WHAT YOU SHOULD DO: From the very first line of the data to the line containing "const steel = new", retype everything exactly, leaving the pictures behind.

RECORDS FOR PROCESSING:

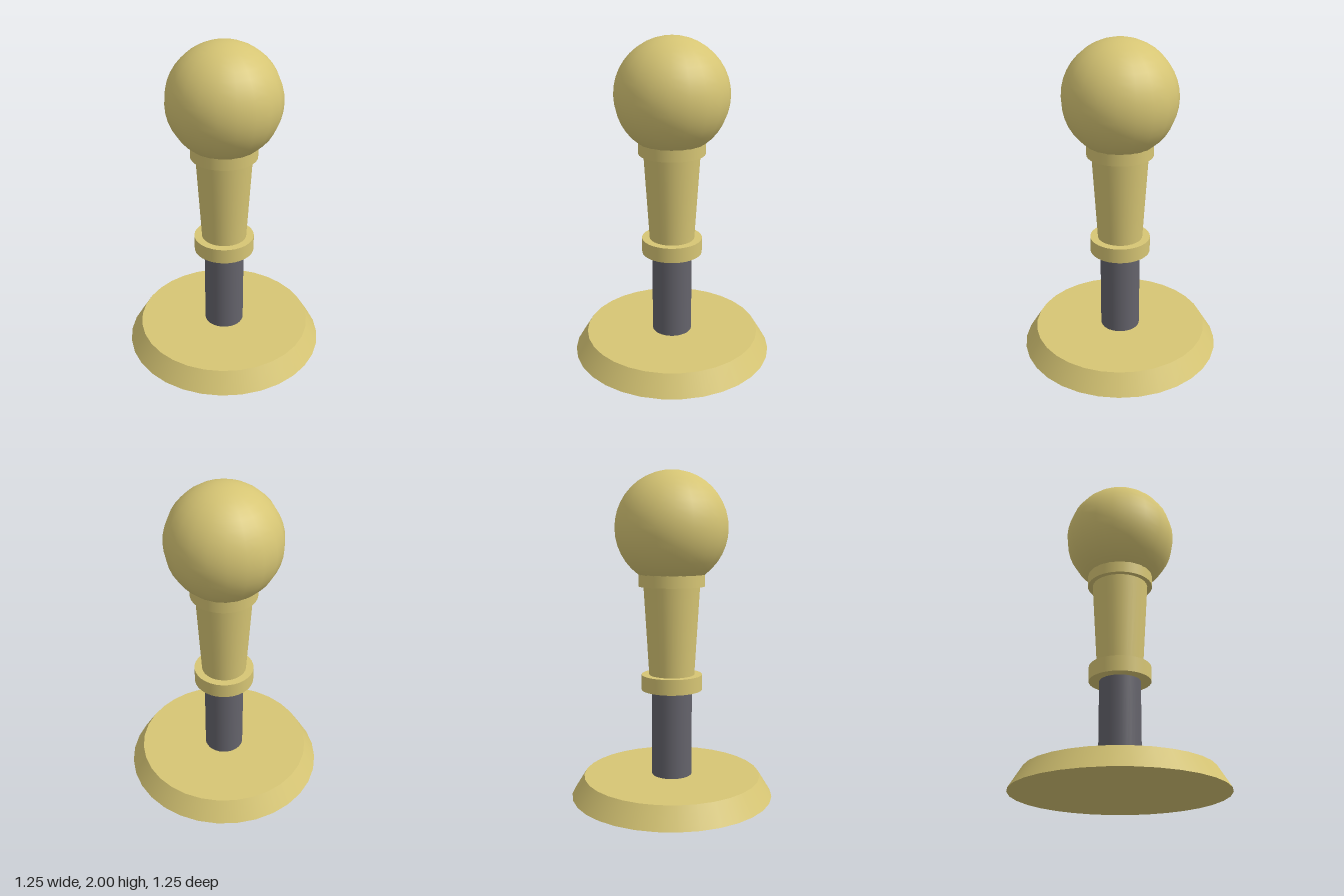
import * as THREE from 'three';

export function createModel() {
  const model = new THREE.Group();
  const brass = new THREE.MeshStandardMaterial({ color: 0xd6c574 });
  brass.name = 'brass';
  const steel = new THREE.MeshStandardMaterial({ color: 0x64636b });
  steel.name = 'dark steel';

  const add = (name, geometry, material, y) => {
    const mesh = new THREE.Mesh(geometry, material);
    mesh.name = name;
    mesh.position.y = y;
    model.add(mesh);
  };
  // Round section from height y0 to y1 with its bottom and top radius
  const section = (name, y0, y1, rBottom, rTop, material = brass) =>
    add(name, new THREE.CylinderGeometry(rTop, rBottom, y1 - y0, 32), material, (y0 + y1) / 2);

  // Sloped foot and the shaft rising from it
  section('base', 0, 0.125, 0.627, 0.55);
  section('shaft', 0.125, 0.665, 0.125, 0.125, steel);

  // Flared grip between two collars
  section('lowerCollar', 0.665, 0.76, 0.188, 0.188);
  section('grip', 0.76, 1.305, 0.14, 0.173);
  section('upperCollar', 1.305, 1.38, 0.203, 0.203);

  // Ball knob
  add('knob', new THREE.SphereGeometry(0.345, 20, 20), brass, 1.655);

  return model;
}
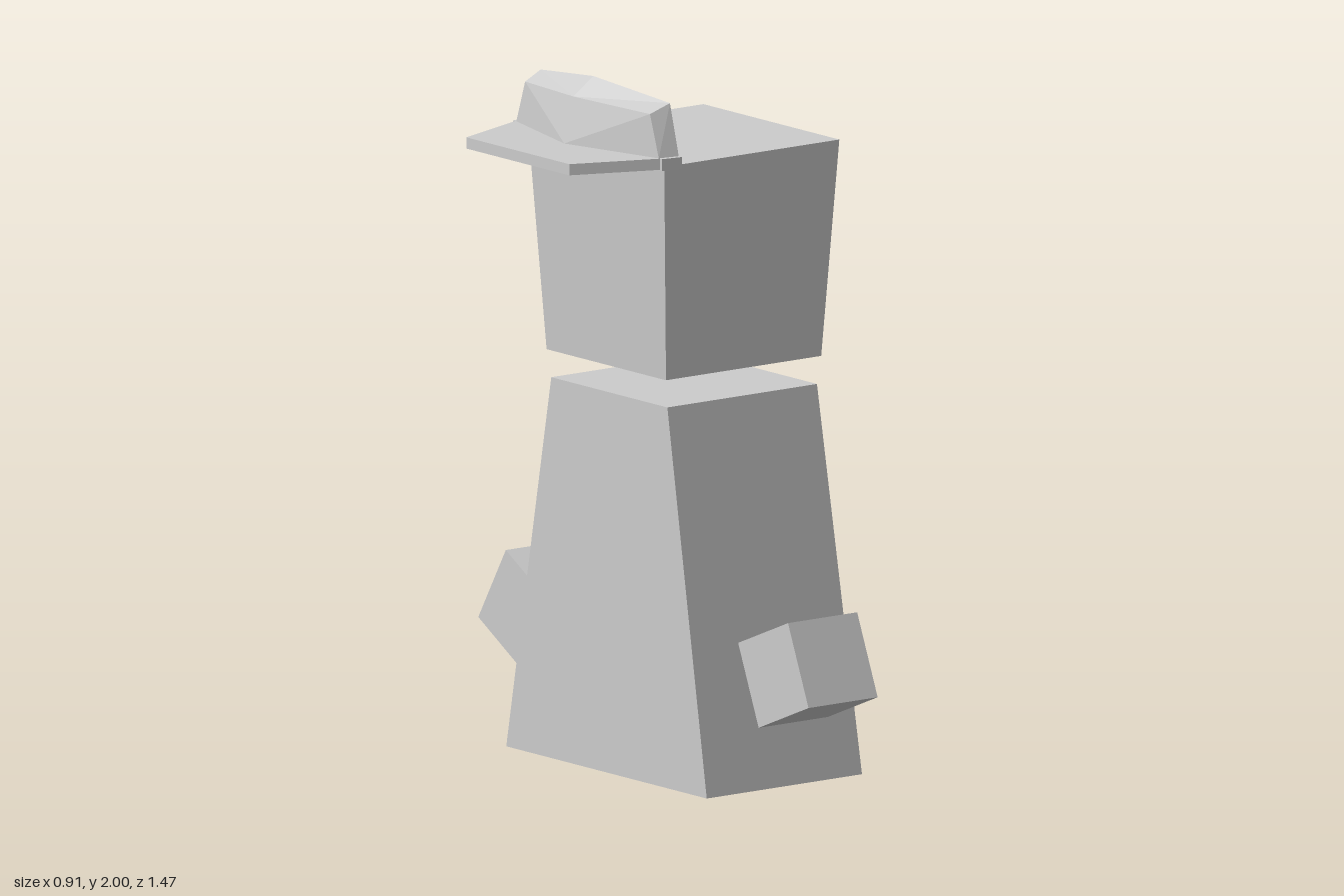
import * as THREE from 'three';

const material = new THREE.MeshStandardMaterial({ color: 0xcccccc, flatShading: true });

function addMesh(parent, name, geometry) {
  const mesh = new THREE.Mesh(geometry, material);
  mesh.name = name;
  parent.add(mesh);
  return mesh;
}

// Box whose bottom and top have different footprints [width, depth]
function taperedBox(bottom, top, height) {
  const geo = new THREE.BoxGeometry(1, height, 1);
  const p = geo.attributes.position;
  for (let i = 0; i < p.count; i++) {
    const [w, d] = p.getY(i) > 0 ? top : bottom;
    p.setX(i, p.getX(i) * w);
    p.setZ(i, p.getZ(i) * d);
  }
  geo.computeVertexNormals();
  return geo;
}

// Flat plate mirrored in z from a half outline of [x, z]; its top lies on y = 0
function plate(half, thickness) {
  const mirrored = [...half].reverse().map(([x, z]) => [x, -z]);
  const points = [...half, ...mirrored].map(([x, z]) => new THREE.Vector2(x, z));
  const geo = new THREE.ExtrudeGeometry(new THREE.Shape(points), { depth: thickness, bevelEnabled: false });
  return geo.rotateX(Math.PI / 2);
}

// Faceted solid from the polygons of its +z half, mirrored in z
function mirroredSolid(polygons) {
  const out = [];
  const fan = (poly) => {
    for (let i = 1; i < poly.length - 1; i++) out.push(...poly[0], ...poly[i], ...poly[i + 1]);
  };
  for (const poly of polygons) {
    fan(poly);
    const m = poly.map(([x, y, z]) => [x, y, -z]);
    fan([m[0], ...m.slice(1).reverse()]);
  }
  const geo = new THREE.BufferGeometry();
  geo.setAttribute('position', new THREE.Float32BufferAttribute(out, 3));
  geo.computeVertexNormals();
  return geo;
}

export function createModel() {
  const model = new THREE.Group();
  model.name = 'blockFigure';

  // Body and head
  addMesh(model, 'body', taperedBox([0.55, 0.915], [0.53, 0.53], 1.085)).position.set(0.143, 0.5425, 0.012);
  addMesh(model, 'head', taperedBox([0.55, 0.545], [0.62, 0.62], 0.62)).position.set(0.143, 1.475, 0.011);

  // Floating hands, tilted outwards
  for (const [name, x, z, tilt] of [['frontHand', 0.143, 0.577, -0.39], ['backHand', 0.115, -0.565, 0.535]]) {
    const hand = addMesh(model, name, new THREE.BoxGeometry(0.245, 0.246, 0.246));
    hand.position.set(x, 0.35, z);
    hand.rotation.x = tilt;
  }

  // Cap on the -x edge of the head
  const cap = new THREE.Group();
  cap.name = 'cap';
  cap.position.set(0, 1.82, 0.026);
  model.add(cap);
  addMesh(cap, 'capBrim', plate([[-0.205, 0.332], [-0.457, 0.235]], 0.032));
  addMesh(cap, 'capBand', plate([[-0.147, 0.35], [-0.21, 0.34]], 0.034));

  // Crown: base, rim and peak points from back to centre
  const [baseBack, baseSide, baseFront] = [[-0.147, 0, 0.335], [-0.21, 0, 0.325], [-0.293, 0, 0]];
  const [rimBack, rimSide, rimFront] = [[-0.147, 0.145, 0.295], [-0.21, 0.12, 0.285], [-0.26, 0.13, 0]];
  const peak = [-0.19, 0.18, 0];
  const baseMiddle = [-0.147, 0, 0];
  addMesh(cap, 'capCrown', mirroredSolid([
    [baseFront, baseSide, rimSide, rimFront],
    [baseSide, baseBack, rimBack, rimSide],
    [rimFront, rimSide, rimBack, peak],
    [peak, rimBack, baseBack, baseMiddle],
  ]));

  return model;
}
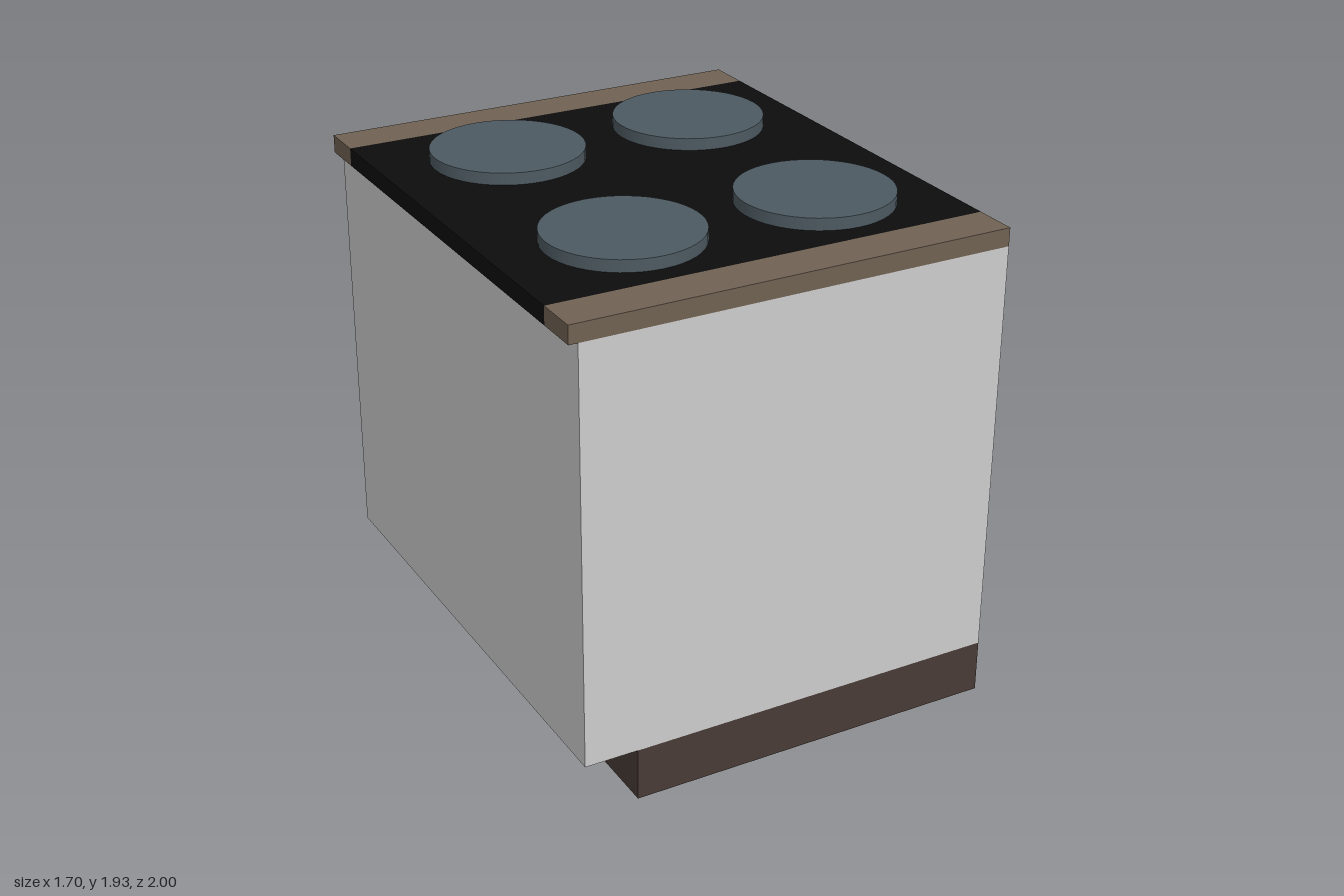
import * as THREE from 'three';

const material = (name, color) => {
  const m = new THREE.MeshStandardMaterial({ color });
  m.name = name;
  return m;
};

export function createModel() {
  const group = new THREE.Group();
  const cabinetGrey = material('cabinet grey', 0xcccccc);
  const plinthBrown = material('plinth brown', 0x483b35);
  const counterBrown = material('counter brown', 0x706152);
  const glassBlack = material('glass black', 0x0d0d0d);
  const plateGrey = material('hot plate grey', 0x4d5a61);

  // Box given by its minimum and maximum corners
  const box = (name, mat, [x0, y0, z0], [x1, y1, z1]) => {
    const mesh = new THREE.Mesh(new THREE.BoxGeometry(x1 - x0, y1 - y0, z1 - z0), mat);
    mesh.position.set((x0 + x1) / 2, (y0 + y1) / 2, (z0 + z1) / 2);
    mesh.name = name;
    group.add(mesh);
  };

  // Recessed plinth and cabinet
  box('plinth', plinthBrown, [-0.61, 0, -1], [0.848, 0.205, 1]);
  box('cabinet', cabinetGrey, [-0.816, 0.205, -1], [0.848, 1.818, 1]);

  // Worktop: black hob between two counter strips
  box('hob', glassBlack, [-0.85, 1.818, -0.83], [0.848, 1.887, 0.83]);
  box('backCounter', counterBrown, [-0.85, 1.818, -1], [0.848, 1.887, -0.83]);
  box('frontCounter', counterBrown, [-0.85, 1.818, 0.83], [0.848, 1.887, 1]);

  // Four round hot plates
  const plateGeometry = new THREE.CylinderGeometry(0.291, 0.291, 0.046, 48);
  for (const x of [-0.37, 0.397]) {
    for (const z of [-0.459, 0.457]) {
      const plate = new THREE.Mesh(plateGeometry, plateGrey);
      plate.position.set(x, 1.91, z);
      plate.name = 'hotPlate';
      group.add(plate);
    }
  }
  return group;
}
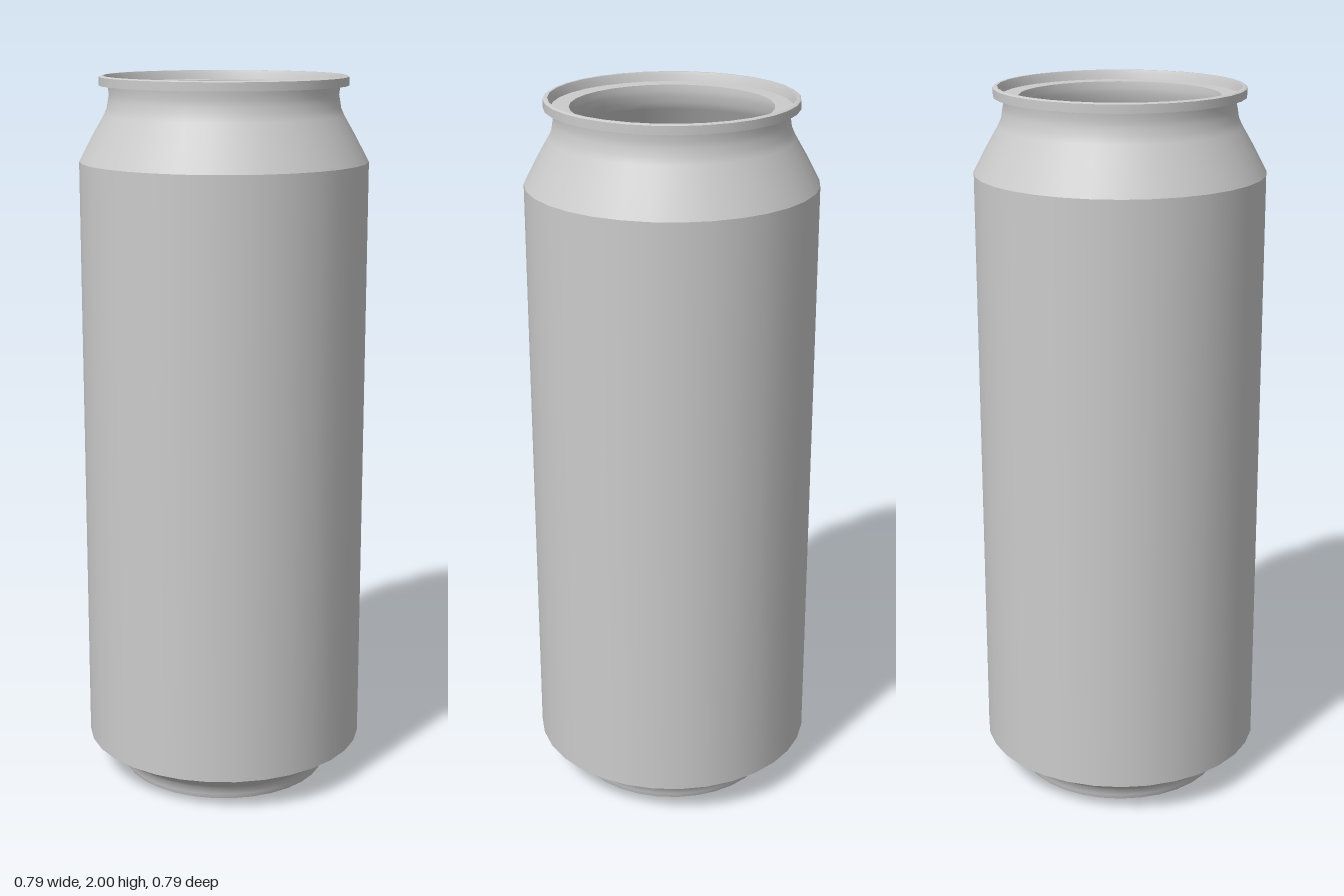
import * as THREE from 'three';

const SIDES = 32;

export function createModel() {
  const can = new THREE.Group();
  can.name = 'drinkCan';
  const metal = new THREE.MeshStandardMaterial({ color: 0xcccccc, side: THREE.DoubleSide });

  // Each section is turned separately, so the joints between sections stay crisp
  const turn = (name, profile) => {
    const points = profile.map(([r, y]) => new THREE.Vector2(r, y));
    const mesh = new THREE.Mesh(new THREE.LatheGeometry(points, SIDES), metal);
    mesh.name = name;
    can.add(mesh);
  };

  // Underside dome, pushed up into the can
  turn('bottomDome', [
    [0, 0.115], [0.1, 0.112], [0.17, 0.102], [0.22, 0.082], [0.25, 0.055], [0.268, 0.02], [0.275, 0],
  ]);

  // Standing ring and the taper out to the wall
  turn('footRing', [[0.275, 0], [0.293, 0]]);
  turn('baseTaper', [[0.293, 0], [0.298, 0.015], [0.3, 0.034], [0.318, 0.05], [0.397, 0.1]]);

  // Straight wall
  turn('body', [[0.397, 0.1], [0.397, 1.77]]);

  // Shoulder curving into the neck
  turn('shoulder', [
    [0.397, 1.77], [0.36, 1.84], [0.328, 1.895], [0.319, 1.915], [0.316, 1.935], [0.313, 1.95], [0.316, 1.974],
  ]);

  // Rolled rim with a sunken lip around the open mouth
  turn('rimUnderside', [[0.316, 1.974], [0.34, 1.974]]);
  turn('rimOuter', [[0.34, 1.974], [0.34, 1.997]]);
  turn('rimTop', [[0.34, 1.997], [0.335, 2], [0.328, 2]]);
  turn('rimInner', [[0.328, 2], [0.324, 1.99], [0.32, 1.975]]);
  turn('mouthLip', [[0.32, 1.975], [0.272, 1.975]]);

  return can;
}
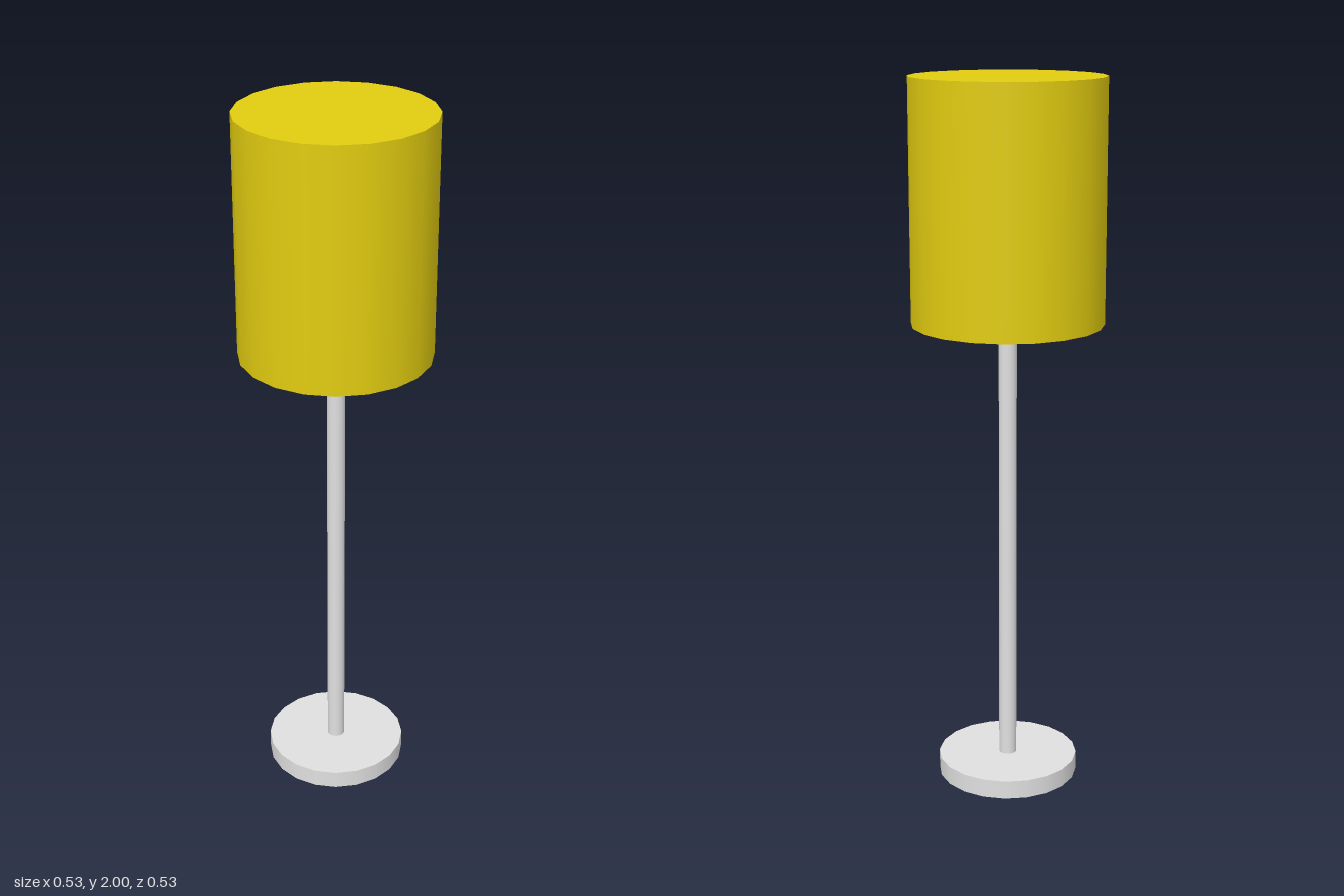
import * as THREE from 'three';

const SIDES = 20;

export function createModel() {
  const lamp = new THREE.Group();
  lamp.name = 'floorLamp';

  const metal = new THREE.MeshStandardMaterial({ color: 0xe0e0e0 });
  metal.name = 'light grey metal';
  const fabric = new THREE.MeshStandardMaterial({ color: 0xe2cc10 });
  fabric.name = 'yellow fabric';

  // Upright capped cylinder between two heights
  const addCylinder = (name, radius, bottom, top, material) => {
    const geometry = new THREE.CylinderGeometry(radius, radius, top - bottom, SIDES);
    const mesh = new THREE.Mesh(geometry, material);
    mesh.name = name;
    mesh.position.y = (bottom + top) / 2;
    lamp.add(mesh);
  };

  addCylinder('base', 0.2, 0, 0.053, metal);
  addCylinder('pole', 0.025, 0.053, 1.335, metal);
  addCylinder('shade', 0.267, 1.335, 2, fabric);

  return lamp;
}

ANSWER BOX:
import * as THREE from 'three';

export function createModel() {
  const model = new THREE.Group();
  const brass = new THREE.MeshStandardMaterial({ color: 0xd6c574 });
  brass.name = 'brass';
  const steel = new THREE.MeshStandardMaterial({ color: 0x64636b });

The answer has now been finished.